»»
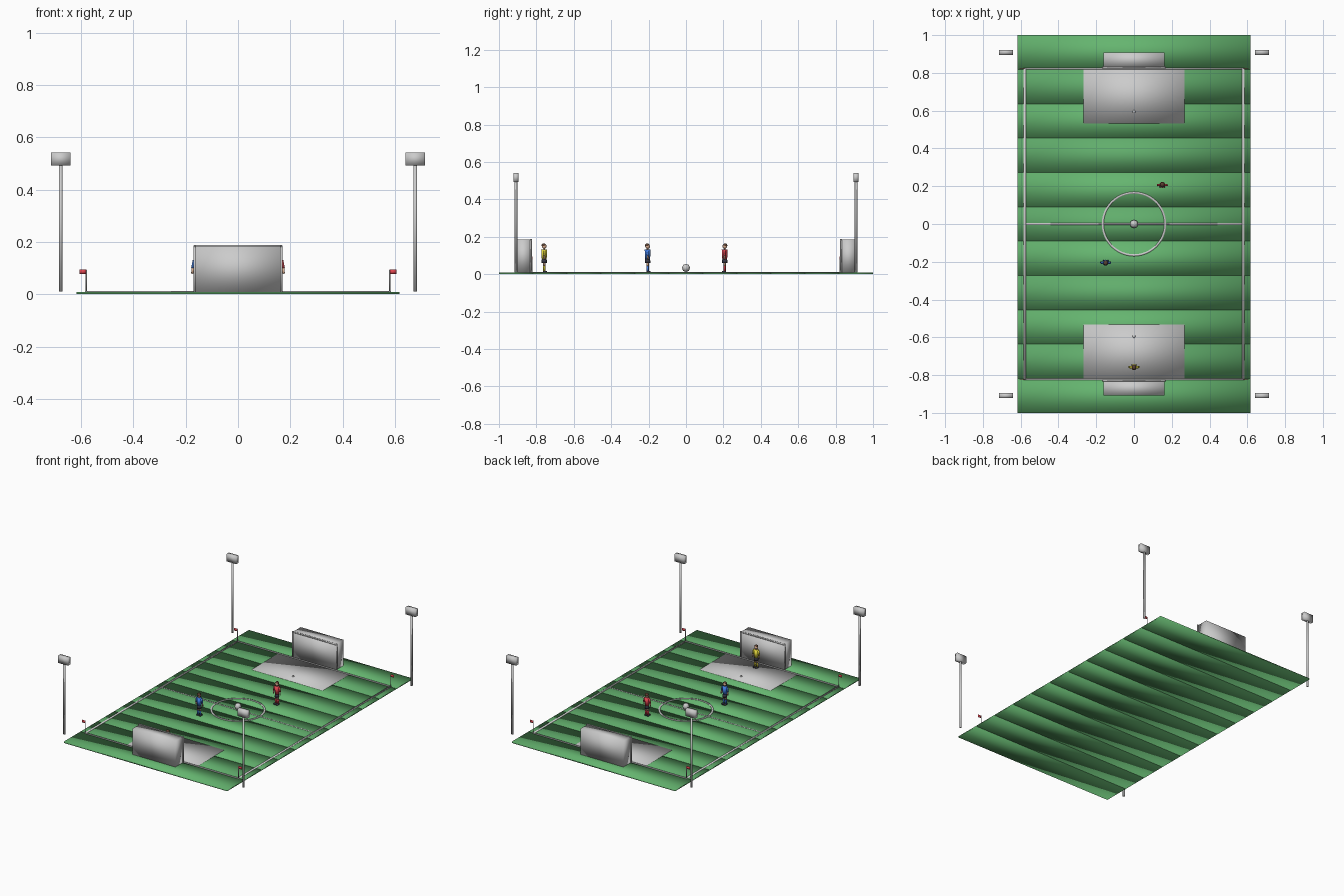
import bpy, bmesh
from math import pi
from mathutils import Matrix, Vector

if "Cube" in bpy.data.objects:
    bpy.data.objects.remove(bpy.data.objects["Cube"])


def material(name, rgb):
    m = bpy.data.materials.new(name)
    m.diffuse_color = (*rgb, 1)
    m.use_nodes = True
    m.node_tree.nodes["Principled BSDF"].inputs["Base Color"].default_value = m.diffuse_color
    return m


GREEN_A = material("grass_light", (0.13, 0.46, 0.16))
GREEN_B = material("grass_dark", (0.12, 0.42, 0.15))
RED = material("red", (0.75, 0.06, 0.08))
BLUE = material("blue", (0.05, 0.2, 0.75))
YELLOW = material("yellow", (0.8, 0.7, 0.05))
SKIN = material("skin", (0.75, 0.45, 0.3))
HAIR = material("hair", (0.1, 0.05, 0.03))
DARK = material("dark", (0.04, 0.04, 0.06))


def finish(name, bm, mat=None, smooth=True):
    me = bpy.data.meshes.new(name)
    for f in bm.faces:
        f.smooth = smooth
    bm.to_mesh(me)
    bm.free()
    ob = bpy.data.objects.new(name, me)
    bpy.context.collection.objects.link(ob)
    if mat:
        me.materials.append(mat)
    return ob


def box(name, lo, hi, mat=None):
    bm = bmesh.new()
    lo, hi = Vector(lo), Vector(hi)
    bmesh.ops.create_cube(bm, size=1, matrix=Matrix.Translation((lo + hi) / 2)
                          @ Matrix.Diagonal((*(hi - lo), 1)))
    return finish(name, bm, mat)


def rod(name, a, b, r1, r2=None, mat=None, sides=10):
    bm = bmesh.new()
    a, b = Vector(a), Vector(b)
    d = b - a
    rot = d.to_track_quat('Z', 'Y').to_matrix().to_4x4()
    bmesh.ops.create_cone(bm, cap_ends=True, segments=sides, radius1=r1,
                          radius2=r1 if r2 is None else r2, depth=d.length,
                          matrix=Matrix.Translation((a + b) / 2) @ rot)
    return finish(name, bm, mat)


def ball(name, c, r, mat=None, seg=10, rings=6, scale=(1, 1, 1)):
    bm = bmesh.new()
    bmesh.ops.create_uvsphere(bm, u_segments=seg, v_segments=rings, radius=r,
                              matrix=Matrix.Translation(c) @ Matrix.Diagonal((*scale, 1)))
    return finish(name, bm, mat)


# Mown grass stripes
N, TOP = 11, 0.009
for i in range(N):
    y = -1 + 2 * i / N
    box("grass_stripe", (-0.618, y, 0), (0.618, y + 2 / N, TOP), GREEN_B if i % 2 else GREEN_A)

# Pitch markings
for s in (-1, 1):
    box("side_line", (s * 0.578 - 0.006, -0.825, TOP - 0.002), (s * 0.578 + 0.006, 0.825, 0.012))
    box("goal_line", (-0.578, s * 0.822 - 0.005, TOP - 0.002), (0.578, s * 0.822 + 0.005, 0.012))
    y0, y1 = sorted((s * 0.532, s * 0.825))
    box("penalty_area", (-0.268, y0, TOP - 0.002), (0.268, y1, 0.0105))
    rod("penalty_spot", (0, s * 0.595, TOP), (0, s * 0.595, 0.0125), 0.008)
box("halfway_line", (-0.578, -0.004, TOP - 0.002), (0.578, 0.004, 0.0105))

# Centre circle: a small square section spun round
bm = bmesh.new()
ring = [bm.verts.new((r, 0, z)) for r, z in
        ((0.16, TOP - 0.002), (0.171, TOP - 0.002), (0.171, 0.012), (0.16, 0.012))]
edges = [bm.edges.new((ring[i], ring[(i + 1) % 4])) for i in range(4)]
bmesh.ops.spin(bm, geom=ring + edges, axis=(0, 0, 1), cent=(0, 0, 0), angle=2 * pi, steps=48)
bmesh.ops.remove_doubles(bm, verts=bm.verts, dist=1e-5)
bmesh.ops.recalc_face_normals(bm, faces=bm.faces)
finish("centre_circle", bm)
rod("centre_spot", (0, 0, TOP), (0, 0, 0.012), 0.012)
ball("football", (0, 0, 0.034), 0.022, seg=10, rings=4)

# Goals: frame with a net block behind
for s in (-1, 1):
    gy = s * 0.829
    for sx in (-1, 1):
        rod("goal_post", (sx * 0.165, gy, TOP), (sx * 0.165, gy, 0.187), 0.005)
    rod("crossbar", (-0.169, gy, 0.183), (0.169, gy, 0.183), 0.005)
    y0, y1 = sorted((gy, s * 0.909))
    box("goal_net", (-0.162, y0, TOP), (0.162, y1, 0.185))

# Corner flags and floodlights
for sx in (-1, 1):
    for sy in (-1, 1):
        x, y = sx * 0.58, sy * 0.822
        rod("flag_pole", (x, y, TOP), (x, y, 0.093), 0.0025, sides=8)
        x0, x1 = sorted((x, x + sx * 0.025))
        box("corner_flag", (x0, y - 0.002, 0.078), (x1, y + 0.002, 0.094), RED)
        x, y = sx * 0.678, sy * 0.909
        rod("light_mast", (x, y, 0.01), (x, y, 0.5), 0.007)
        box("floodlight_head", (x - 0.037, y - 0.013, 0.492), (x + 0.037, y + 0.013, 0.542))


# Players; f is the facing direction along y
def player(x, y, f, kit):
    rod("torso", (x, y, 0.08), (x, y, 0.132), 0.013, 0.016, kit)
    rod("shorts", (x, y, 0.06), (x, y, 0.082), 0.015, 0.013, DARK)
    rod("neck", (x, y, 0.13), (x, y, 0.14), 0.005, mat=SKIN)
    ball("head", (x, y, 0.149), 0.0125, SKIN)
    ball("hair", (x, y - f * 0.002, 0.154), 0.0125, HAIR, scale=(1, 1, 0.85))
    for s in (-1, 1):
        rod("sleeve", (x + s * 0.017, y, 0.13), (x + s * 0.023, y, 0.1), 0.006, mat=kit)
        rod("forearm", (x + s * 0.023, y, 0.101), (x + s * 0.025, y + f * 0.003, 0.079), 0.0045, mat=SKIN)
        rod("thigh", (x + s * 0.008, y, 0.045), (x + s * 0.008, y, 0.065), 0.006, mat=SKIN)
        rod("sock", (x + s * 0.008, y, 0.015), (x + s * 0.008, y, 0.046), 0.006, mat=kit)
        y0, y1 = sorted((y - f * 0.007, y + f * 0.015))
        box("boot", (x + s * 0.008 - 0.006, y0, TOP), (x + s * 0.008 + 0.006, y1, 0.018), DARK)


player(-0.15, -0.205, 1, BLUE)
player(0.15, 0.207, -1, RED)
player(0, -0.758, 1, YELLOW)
««
Your goal:
All of the entries above must be reproduced exactly, and no image may be included.

Task output:
import bpy, bmesh
from math import pi
from mathutils import Matrix, Vector

if "Cube" in bpy.data.objects:
    bpy.data.objects.remove(bpy.data.objects["Cube"])


def material(name, rgb):
    m = bpy.data.materials.new(name)
    m.diffuse_color = (*rgb, 1)
    m.use_nodes = True
    m.node_tree.nodes["Principled BSDF"].inputs["Base Color"].default_value = m.diffuse_color
    return m


GREEN_A = material("grass_light", (0.13, 0.46, 0.16))
GREEN_B = material("grass_dark", (0.12, 0.42, 0.15))
RED = material("red", (0.75, 0.06, 0.08))
BLUE = material("blue", (0.05, 0.2, 0.75))
YELLOW = material("yellow", (0.8, 0.7, 0.05))
SKIN = material("skin", (0.75, 0.45, 0.3))
HAIR = material("hair", (0.1, 0.05, 0.03))
DARK = material("dark", (0.04, 0.04, 0.06))


def finish(name, bm, mat=None, smooth=True):
    me = bpy.data.meshes.new(name)
    for f in bm.faces:
        f.smooth = smooth
    bm.to_mesh(me)
    bm.free()
    ob = bpy.data.objects.new(name, me)
    bpy.context.collection.objects.link(ob)
    if mat:
        me.materials.append(mat)
    return ob


def box(name, lo, hi, mat=None):
    bm = bmesh.new()
    lo, hi = Vector(lo), Vector(hi)
    bmesh.ops.create_cube(bm, size=1, matrix=Matrix.Translation((lo + hi) / 2)
                          @ Matrix.Diagonal((*(hi - lo), 1)))
    return finish(name, bm, mat)


def rod(name, a, b, r1, r2=None, mat=None, sides=10):
    bm = bmesh.new()
    a, b = Vector(a), Vector(b)
    d = b - a
    rot = d.to_track_quat('Z', 'Y').to_matrix().to_4x4()
    bmesh.ops.create_cone(bm, cap_ends=True, segments=sides, radius1=r1,
                          radius2=r1 if r2 is None else r2, depth=d.length,
                          matrix=Matrix.Translation((a + b) / 2) @ rot)
    return finish(name, bm, mat)


def ball(name, c, r, mat=None, seg=10, rings=6, scale=(1, 1, 1)):
    bm = bmesh.new()
    bmesh.ops.create_uvsphere(bm, u_segments=seg, v_segments=rings, radius=r,
                              matrix=Matrix.Translation(c) @ Matrix.Diagonal((*scale, 1)))
    return finish(name, bm, mat)


# Mown grass stripes
N, TOP = 11, 0.009
for i in range(N):
    y = -1 + 2 * i / N
    box("grass_stripe", (-0.618, y, 0), (0.618, y + 2 / N, TOP), GREEN_B if i % 2 else GREEN_A)

# Pitch markings
for s in (-1, 1):
    box("side_line", (s * 0.578 - 0.006, -0.825, TOP - 0.002), (s * 0.578 + 0.006, 0.825, 0.012))
    box("goal_line", (-0.578, s * 0.822 - 0.005, TOP - 0.002), (0.578, s * 0.822 + 0.005, 0.012))
    y0, y1 = sorted((s * 0.532, s * 0.825))
    box("penalty_area", (-0.268, y0, TOP - 0.002), (0.268, y1, 0.0105))
    rod("penalty_spot", (0, s * 0.595, TOP), (0, s * 0.595, 0.0125), 0.008)
box("halfway_line", (-0.578, -0.004, TOP - 0.002), (0.578, 0.004, 0.0105))

# Centre circle: a small square section spun round
bm = bmesh.new()
ring = [bm.verts.new((r, 0, z)) for r, z in
        ((0.16, TOP - 0.002), (0.171, TOP - 0.002), (0.171, 0.012), (0.16, 0.012))]
edges = [bm.edges.new((ring[i], ring[(i + 1) % 4])) for i in range(4)]
bmesh.ops.spin(bm, geom=ring + edges, axis=(0, 0, 1), cent=(0, 0, 0), angle=2 * pi, steps=48)
bmesh.ops.remove_doubles(bm, verts=bm.verts, dist=1e-5)
bmesh.ops.recalc_face_normals(bm, faces=bm.faces)
finish("centre_circle", bm)
rod("centre_spot", (0, 0, TOP), (0, 0, 0.012), 0.012)
ball("football", (0, 0, 0.034), 0.022, seg=10, rings=4)

# Goals: frame with a net block behind
for s in (-1, 1):
    gy = s * 0.829
    for sx in (-1, 1):
        rod("goal_post", (sx * 0.165, gy, TOP), (sx * 0.165, gy, 0.187), 0.005)
    rod("crossbar", (-0.169, gy, 0.183), (0.169, gy, 0.183), 0.005)
    y0, y1 = sorted((gy, s * 0.909))
    box("goal_net", (-0.162, y0, TOP), (0.162, y1, 0.185))

# Corner flags and floodlights
for sx in (-1, 1):
    for sy in (-1, 1):
        x, y = sx * 0.58, sy * 0.822
        rod("flag_pole", (x, y, TOP), (x, y, 0.093), 0.0025, sides=8)
        x0, x1 = sorted((x, x + sx * 0.025))
        box("corner_flag", (x0, y - 0.002, 0.078), (x1, y + 0.002, 0.094), RED)
        x, y = sx * 0.678, sy * 0.909
        rod("light_mast", (x, y, 0.01), (x, y, 0.5), 0.007)
        box("floodlight_head", (x - 0.037, y - 0.013, 0.492), (x + 0.037, y + 0.013, 0.542))


# Players; f is the facing direction along y
def player(x, y, f, kit):
    rod("torso", (x, y, 0.08), (x, y, 0.132), 0.013, 0.016, kit)
    rod("shorts", (x, y, 0.06), (x, y, 0.082), 0.015, 0.013, DARK)
    rod("neck", (x, y, 0.13), (x, y, 0.14), 0.005, mat=SKIN)
    ball("head", (x, y, 0.149), 0.0125, SKIN)
    ball("hair", (x, y - f * 0.002, 0.154), 0.0125, HAIR, scale=(1, 1, 0.85))
    for s in (-1, 1):
        rod("sleeve", (x + s * 0.017, y, 0.13), (x + s * 0.023, y, 0.1), 0.006, mat=kit)
        rod("forearm", (x + s * 0.023, y, 0.101), (x + s * 0.025, y + f * 0.003, 0.079), 0.0045, mat=SKIN)
        rod("thigh", (x + s * 0.008, y, 0.045), (x + s * 0.008, y, 0.065), 0.006, mat=SKIN)
        rod("sock", (x + s * 0.008, y, 0.015), (x + s * 0.008, y, 0.046), 0.006, mat=kit)
        y0, y1 = sorted((y - f * 0.007, y + f * 0.015))
        box("boot", (x + s * 0.008 - 0.006, y0, TOP), (x + s * 0.008 + 0.006, y1, 0.018), DARK)


player(-0.15, -0.205, 1, BLUE)
player(0.15, 0.207, -1, RED)
player(0, -0.758, 1, YELLOW)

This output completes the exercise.